The time-consuming yet extremely worthwhile workmanship of the timepiece does not just stop at the guillochage of the dial and movement plate, however. The sapphire crystal case back on the reverse allows the ticking microcosm to be seen in all its beauty. Here, the observer discovers an art of skeletisation that has become something of a rarity. This too has been completed by Jochen Benzinger. The craftsman requires a great deal of time and a great muse to create the fascinating recesses and the delicate shapes that emerge from them. First, he marks the outlines of the planned skeleton with a needle. After applying fine holes, he then removes the excess material using a special saw. Additional steps apply for bevelling the edges and engraving the surfaces.
Extremely carefully wrought angles serve as prominent characteristics of good craftsmanship. Connoisseurs measure the quality of the corner, for example − whether it is drawn in, protruding, or rounded off. Even the best computer-controlled production centres cannot match the technical skill of design performed by hand. In his work, the skeletoniser must always ensure that the strength of the bridges and cocks remains intact. Precise knowledge of the structure of mechanical movements and the power flow in the gear unit is indispensable for this purpose. Although the ES06 calibre of the Regulateur 1920 runs with only 1/1,000,000,000 ps, the immutable laws of the mechanics demand rigorous attention.
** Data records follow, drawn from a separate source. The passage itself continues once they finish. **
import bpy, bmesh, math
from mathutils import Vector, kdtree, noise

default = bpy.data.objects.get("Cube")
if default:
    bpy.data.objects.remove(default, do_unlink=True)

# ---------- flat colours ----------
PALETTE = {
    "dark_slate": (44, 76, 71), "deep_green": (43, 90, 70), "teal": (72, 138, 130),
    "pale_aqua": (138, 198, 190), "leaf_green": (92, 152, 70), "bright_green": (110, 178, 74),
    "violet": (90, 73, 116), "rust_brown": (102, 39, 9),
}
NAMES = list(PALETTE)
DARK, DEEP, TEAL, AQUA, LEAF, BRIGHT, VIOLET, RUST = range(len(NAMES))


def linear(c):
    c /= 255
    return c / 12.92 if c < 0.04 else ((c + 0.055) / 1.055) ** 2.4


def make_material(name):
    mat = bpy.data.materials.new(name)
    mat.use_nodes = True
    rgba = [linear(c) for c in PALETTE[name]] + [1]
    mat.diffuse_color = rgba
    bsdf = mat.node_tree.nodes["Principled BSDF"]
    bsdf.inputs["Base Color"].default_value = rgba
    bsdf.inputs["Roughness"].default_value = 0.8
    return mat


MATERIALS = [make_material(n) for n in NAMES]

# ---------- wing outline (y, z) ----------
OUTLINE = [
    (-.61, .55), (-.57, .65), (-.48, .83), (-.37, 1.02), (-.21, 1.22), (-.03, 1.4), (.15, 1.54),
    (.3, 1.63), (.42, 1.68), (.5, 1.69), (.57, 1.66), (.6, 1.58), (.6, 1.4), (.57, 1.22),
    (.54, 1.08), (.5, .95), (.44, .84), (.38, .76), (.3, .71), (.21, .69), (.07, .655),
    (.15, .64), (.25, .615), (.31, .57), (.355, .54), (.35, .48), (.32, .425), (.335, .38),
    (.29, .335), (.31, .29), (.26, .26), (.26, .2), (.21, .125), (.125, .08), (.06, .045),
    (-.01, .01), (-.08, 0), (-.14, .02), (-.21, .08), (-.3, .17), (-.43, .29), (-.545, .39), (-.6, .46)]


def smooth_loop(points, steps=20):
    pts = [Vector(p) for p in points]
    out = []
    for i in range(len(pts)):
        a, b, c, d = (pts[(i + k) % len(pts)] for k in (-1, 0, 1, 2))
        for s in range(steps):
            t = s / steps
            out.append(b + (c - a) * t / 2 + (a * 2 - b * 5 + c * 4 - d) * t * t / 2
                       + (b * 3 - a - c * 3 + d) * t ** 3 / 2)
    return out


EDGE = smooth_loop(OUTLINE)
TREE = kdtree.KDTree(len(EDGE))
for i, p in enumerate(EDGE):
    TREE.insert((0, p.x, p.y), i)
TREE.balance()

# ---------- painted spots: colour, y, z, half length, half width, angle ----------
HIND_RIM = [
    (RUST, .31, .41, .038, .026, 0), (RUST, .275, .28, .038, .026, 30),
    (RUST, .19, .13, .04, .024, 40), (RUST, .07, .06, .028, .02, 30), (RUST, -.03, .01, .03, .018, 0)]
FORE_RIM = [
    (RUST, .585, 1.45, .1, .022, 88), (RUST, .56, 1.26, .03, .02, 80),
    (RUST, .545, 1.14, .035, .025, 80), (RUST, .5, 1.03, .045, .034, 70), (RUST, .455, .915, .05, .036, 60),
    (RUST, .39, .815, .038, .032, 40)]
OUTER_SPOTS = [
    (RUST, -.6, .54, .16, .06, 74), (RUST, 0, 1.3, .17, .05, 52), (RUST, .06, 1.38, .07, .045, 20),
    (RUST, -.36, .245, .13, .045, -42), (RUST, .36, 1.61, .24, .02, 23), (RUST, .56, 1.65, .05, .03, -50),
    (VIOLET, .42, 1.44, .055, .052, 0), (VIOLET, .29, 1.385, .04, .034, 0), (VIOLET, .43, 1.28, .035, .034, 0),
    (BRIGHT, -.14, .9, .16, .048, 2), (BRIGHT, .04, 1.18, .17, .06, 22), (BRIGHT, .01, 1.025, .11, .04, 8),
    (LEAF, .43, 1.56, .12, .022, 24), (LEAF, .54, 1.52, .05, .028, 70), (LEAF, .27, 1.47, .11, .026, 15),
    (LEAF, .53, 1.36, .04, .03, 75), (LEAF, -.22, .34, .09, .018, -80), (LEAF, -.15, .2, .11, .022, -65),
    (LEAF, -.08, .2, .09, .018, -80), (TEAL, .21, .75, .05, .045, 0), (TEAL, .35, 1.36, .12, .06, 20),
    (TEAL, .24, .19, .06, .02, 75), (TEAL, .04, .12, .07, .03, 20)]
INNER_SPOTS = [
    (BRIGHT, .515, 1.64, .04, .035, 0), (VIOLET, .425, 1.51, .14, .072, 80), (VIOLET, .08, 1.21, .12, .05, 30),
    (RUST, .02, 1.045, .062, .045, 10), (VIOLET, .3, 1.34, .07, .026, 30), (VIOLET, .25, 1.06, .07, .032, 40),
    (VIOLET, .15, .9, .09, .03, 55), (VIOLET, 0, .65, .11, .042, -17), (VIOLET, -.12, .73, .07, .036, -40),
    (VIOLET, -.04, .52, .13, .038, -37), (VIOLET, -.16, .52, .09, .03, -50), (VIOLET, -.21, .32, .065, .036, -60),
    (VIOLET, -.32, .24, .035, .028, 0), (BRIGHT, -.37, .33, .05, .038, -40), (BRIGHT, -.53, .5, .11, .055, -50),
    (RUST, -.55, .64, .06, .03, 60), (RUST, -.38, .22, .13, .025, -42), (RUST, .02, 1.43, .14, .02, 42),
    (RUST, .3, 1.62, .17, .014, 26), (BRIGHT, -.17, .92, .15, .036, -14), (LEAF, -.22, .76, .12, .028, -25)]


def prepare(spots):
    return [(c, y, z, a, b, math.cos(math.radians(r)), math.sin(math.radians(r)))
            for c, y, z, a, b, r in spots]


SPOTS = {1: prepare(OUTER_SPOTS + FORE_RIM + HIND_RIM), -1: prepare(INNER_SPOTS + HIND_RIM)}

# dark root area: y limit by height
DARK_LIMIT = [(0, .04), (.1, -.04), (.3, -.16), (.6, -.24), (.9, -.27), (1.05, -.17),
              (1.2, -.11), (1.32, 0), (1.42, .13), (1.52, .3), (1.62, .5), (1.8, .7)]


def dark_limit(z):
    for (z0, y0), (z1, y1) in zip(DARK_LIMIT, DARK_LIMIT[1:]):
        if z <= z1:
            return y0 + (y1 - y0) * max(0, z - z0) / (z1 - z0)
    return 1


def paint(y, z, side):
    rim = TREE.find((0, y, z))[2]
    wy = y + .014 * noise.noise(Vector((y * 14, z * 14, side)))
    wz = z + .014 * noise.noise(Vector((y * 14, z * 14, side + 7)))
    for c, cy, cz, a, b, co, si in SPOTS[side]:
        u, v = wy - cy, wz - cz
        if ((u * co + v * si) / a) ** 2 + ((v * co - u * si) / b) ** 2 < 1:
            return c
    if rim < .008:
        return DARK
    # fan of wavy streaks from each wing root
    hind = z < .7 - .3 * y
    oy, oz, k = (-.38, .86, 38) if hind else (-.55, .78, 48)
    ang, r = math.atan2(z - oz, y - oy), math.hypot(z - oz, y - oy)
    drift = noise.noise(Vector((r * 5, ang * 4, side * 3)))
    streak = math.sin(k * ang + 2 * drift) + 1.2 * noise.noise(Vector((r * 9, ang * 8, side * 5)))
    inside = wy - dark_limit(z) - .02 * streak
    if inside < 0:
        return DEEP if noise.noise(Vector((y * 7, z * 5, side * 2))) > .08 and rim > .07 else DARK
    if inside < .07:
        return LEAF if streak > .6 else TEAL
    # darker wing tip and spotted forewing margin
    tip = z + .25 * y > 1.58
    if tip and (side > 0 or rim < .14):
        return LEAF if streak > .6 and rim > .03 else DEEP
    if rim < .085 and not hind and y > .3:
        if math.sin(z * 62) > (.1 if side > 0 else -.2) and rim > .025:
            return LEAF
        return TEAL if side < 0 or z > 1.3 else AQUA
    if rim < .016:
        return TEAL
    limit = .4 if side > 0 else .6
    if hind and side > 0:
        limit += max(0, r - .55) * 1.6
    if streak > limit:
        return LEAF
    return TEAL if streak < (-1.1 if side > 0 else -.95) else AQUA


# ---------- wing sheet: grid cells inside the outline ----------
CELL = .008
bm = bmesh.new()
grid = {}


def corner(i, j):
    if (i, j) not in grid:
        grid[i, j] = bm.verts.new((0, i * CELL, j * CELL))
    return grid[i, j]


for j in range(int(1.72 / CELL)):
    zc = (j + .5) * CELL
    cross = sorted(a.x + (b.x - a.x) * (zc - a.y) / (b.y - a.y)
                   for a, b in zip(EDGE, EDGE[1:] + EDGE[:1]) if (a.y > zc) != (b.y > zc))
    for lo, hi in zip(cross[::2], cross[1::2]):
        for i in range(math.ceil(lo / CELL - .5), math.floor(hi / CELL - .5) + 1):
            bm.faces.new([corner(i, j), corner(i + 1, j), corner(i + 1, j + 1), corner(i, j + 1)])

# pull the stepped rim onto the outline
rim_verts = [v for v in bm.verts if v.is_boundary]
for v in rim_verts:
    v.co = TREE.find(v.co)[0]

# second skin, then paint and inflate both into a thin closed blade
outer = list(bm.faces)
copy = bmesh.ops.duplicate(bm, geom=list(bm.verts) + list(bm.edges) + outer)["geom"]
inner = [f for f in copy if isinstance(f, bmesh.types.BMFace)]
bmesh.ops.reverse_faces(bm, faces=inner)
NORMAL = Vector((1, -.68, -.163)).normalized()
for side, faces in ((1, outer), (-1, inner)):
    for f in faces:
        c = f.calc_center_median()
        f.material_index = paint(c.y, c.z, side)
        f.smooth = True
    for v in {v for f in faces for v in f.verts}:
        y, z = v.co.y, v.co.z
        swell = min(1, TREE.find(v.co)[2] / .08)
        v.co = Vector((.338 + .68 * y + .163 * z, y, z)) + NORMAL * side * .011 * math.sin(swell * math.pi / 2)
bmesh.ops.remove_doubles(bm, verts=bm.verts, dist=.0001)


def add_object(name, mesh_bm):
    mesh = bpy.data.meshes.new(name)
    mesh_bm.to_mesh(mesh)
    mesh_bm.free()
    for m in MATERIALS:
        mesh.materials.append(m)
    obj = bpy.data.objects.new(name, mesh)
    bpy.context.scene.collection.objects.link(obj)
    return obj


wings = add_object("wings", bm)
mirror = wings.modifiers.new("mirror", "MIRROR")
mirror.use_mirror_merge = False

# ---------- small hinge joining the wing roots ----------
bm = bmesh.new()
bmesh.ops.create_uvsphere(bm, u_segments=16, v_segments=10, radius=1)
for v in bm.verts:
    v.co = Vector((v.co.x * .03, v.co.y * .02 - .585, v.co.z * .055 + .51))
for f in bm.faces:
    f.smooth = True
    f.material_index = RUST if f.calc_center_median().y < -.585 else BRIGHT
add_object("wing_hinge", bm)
Watch enthusiasts with a keen eye will immediately notice the arrangement of the winding and time-setting crown at the “6” on the anniversary wristwatch. This in part due to the already mentioned Lépine style of the movement. However, the unusual positioning also serves to protect the valuable cuffs and the ergonomics as well as preventing the winding shaft from bending. Experienced owners of hand-wound wristwatches take them off their wrist before tightening the mainspring, as this makes the act of winding a great pleasure − in the case of the Regulateur 1920, this is also thanks to the solid gold crown in the design of the nuts on Erwin Sattler precision pendulum clocks.
The historically significant movement provides around 36 hours of running power with a fully taut mainspring. The quality features of the wristwatch also include a Rücker mechanism with a self-developed, manufactured and finished swan neck fine adjustment system, as well as a fine Breguet-style spring with a bent-up end curve and a thrice screw-fastened minute wheel chaton. The external décor of the ticking masterpiece is completed by a hand-sewn alligator-skin strap and a solid gold push-button folding clasp.